Vietnam Air expected to launch direct service to U.S. next year
The Saigon Times Daily
A passenger takes a selﬁe next to a Vietnam Airlines Boeing 787-9 Dreamliner jetliner at Tan Son Nhat International Airport in HCMC. Vietnam Airlines is expected to kick off direct service to the United States next year - PHOTO: PHAM VU
HCMC - Vietnam Airlines, the national flag carrier, is expected to kick off direct service to the United States next year after the Civil Aviation Administration of Vietnam (CAAV) gains Category 1 approval from the U.S. Federal Aviation Administration (FAA), probably next month.
The airline’s plan for flying direct to the U.S. has been in the making for more than a decade. Vietnamese commercial airlines cannot operate direct flights to America if CAAV lacks Category 1 safety approval from FAA.
Duong Tri Thanh, CEO of Vietnam Airlines, is quoted by Vietnamnet.vn news website as saying his carrier would look into FAA’s safety credential for CAAV before it decides on direct service to the U.S., which he said might start late next year.

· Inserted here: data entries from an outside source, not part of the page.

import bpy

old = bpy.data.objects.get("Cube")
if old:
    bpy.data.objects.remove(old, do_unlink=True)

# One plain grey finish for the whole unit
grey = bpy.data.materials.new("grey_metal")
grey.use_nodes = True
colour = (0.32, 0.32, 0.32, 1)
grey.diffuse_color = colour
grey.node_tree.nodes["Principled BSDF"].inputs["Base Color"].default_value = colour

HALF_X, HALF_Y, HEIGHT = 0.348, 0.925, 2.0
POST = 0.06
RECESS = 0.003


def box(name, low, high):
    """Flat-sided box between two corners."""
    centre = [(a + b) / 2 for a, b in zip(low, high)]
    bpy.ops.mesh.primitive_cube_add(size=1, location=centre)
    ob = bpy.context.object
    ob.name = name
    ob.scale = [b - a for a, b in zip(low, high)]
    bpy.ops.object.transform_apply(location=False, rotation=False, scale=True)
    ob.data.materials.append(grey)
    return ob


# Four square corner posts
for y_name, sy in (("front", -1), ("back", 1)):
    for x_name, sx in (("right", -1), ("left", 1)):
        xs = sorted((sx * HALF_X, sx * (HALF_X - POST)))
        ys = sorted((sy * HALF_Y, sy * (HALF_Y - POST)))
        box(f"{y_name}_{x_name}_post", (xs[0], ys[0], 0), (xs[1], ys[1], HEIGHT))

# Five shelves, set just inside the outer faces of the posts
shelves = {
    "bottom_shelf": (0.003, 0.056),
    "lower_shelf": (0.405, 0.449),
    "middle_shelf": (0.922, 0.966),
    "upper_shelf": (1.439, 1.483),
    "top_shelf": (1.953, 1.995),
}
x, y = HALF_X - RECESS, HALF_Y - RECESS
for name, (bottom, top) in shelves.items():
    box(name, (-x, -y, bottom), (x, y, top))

More than two years ago CAAV and Boeing signed a deal in Hanoi, in which the U.S. plane manufacturer would help the Vietnam side gain Category 1 approval from FAA.
To expand its international flight network, Vietnam Airlines has put in service new modern jetliners Airbus A350-900 XWB and Boeing 787-9 Dreamliner. In its 2016-2020 business development plan, the airline would fly direct to the U.S. West Coast, with San Francisco or Los Angeles being weighed as its destination.

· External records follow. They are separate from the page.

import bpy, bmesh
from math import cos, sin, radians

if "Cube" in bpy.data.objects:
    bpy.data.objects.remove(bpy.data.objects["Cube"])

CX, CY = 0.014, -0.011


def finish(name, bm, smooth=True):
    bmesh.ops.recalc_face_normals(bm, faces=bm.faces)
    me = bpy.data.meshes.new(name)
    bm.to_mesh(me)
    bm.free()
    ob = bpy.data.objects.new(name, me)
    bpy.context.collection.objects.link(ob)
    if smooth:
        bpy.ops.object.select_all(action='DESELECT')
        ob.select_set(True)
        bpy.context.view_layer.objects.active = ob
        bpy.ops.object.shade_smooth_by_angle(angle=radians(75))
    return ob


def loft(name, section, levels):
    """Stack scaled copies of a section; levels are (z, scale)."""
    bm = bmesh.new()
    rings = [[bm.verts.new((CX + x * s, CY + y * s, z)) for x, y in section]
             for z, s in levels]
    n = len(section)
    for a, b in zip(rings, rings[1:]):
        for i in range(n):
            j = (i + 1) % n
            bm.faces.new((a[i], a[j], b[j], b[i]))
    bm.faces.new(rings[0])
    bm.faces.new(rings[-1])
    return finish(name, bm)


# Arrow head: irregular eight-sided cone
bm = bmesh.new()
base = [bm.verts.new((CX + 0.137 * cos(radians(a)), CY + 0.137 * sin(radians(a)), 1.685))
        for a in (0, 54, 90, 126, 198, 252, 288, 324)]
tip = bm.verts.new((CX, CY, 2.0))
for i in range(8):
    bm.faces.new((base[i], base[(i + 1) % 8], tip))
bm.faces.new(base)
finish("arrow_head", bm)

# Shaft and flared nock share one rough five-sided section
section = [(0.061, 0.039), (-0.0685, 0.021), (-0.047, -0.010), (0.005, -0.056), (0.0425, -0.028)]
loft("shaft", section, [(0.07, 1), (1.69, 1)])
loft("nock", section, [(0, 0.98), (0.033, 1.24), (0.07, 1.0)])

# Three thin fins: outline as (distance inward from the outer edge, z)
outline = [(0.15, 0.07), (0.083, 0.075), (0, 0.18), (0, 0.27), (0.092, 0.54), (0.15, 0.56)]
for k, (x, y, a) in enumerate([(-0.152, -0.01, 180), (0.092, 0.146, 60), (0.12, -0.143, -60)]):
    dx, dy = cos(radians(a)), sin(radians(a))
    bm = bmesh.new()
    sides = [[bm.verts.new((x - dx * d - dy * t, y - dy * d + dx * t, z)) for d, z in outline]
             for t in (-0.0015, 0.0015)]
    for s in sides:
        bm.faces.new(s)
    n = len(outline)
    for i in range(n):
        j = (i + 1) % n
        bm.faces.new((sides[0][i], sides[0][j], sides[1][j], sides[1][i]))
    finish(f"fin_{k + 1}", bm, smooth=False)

Vietnam Airlines now operates codeshare flights to the U.S. with seven weekly services to 25 American destinations. Passengers who buy tickets at Vietnam Airlines can fly with the airline in one leg before they fly on with either China Airlines via Taipei (Taiwan) or Delta Airlines via Narita (Japan), Haneda (Japan) or Frankfurt (Germany).

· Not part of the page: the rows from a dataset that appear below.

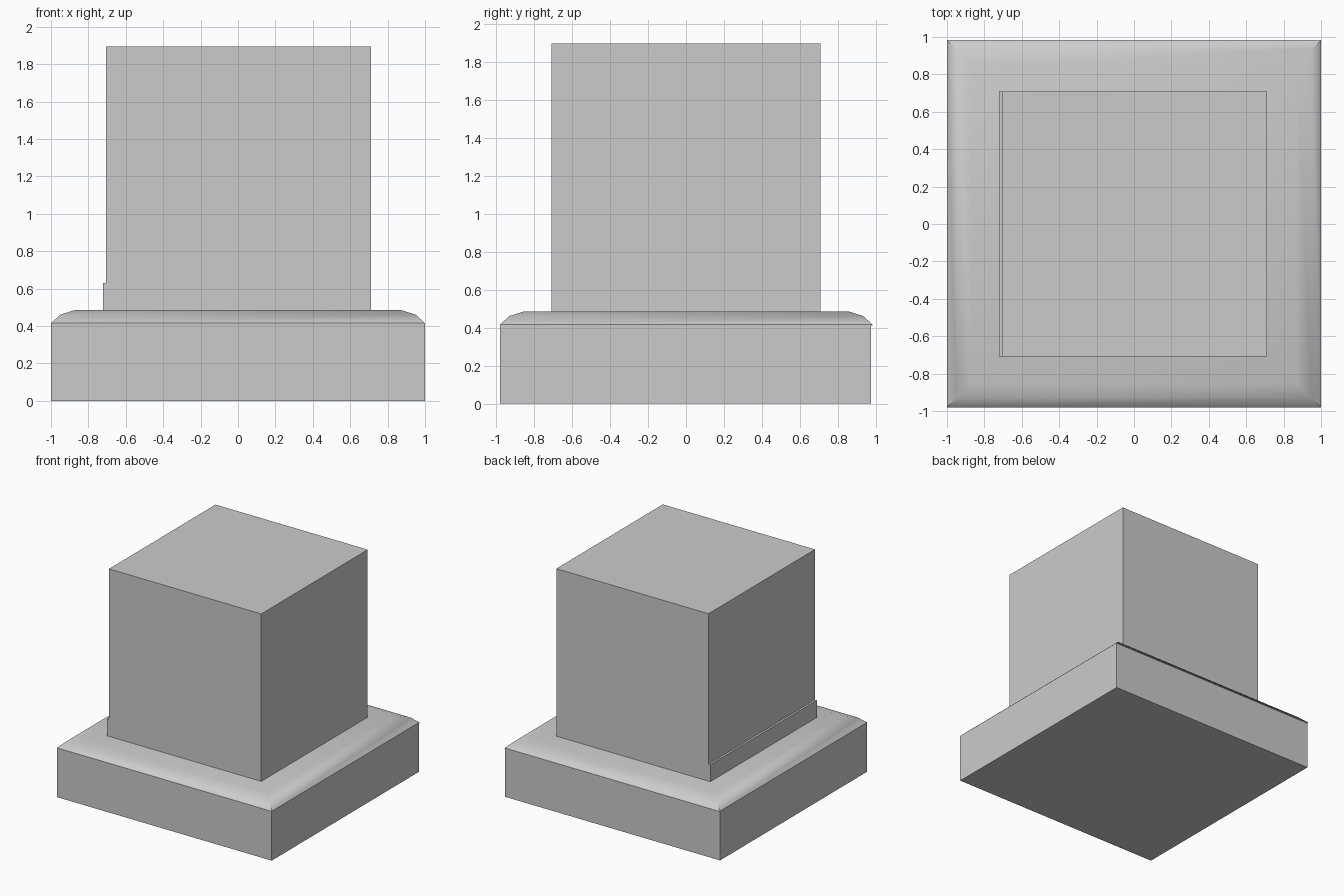
import bpy, bmesh

if "Cube" in bpy.data.objects:
    bpy.data.objects.remove(bpy.data.objects["Cube"])


def loft(name, rings, smooth=False):
    """Stack rectangular rings (x0, x1, y0, y1, z) into a closed solid."""
    bm = bmesh.new()
    loops = []
    for x0, x1, y0, y1, z in rings:
        loops.append([bm.verts.new((x, y, z))
                      for x, y in ((x0, y0), (x1, y0), (x1, y1), (x0, y1))])
    bm.faces.new(loops[0][::-1])
    bm.faces.new(loops[-1])
    for a, b in zip(loops, loops[1:]):
        for i in range(4):
            j = (i + 1) % 4
            bm.faces.new((a[i], a[j], b[j], b[i]))
    mesh = bpy.data.meshes.new(name)
    bm.to_mesh(mesh)
    bm.free()
    obj = bpy.data.objects.new(name, mesh)
    bpy.context.collection.objects.link(obj)
    if smooth:
        bpy.ops.object.select_all(action='DESELECT')
        obj.select_set(True)
        bpy.context.view_layer.objects.active = obj
        bpy.ops.object.shade_smooth_by_angle(angle=0.75)
    return obj


# Square slab at the bottom, slightly short of the cap at the back
loft("base_slab", [(-1, 1, -0.98, 0.975, 0), (-1, 1, -0.98, 0.975, 0.412)])

# Rounded moulding: inset and height of each step
profile = [(0, 0.41), (0, 0.415), (0.05, 0.461), (0.13, 0.486)]
loft("base_moulding",
     [(-1 + d, 1 - d, -0.98 + d, 0.983 - d, z) for d, z in profile], smooth=True)

# Large block on top
loft("main_block", [(-0.705, 0.712, -0.708, 0.708, 0.45),
                    (-0.705, 0.712, -0.708, 0.708, 1.895)])

# Thin strip along the lower left side of the block
loft("side_strip", [(-0.722, -0.70, -0.708, 0.708, 0.45),
                    (-0.722, -0.70, -0.708, 0.708, 0.63)])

The Vietnamnet.vn report quoted CAAV chief Lai Xuan Thanh as saying that his aviation agency had got ready for a technical review by the U.S. side, which could take place next month. If everything is fine, FAA would decide, under the International Aviation Safety Assessment (IASA) program, whether CAAV’s oversight of its air carriers that fly direct to the U.S. complies with safety standards established by the International Civil Aviation Organization (ICAO).